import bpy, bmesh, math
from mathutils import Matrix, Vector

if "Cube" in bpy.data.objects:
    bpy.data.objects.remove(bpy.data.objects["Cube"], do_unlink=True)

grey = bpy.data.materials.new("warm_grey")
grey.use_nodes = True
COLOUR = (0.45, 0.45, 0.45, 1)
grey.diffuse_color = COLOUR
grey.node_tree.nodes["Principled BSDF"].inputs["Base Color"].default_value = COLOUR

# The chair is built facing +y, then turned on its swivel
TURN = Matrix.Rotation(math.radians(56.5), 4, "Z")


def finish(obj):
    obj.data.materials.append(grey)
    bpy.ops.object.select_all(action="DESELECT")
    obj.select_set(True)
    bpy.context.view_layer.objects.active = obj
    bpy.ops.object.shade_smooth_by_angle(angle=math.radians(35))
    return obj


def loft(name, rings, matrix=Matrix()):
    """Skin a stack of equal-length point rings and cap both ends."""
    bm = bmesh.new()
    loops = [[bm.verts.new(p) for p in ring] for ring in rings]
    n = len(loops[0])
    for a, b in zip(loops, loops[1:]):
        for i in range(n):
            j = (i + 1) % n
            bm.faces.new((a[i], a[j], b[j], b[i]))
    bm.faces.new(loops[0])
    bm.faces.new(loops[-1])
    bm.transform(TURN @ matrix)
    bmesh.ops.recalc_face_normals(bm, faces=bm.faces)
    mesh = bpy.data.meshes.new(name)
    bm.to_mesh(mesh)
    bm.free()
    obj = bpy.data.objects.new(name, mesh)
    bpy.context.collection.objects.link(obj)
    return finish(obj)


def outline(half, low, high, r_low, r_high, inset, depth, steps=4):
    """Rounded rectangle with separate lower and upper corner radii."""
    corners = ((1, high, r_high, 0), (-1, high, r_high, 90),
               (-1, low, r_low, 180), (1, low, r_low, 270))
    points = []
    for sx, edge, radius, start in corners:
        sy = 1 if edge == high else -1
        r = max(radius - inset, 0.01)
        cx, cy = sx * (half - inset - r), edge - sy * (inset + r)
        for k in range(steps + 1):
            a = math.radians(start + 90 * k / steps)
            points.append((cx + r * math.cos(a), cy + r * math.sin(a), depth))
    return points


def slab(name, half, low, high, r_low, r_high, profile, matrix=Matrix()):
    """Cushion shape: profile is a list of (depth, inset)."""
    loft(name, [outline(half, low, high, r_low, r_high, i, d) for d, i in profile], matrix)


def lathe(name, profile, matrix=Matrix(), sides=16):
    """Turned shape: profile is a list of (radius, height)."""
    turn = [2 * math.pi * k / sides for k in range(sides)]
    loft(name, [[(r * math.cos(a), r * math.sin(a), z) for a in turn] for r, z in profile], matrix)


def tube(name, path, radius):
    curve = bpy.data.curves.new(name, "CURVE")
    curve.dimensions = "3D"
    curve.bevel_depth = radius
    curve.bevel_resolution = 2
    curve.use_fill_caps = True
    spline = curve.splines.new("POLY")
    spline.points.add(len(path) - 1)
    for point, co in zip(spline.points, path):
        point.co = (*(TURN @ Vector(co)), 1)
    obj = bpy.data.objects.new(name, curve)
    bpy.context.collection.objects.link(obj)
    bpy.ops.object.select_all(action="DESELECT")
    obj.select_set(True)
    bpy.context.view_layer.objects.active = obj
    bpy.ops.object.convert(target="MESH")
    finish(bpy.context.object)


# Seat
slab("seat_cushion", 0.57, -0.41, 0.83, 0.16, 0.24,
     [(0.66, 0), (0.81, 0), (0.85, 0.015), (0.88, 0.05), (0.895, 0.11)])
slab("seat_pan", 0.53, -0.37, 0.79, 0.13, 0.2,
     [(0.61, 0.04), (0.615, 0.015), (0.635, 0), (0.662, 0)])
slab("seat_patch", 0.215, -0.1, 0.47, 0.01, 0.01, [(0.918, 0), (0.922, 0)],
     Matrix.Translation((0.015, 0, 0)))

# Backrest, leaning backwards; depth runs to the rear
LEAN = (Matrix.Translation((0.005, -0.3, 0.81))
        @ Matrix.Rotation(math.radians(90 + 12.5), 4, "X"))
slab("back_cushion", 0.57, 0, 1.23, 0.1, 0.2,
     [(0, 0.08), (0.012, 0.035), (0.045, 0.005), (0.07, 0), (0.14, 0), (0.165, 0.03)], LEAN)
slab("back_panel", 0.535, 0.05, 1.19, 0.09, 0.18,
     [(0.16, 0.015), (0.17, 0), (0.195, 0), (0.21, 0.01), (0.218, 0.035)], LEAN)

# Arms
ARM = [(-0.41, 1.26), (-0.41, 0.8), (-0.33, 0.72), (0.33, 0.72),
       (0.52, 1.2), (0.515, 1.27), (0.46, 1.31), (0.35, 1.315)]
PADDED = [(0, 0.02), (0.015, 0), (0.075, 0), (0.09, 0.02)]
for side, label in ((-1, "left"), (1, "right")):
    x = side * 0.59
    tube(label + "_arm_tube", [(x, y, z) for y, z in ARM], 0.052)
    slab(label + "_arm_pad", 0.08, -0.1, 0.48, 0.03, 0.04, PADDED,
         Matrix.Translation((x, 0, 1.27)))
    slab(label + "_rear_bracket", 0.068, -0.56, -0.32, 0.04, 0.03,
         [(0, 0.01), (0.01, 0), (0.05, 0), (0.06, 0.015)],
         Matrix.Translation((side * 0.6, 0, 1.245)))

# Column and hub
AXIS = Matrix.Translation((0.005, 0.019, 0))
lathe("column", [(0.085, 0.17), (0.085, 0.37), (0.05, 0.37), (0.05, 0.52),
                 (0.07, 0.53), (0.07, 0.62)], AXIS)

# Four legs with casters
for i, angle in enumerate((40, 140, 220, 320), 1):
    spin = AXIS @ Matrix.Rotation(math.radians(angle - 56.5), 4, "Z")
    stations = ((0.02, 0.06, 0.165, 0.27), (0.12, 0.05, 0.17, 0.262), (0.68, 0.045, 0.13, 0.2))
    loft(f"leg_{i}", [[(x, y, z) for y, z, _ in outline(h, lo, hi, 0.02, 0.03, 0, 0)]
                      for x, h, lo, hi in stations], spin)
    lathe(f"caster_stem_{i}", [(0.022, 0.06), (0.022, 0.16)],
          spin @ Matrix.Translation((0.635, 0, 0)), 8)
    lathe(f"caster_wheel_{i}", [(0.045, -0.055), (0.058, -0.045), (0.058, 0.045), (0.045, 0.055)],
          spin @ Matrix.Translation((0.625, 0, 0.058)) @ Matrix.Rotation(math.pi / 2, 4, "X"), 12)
....
§ Exercise details:
The response must consist solely of the lines from the top of the records through the line holding "grey.diffuse_color = COLOUR", copied word for word.

§ Written answer:
import bpy, bmesh, math
from mathutils import Matrix, Vector

if "Cube" in bpy.data.objects:
    bpy.data.objects.remove(bpy.data.objects["Cube"], do_unlink=True)

grey = bpy.data.materials.new("warm_grey")
grey.use_nodes = True
COLOUR = (0.45, 0.45, 0.45, 1)
grey.diffuse_color = COLOUR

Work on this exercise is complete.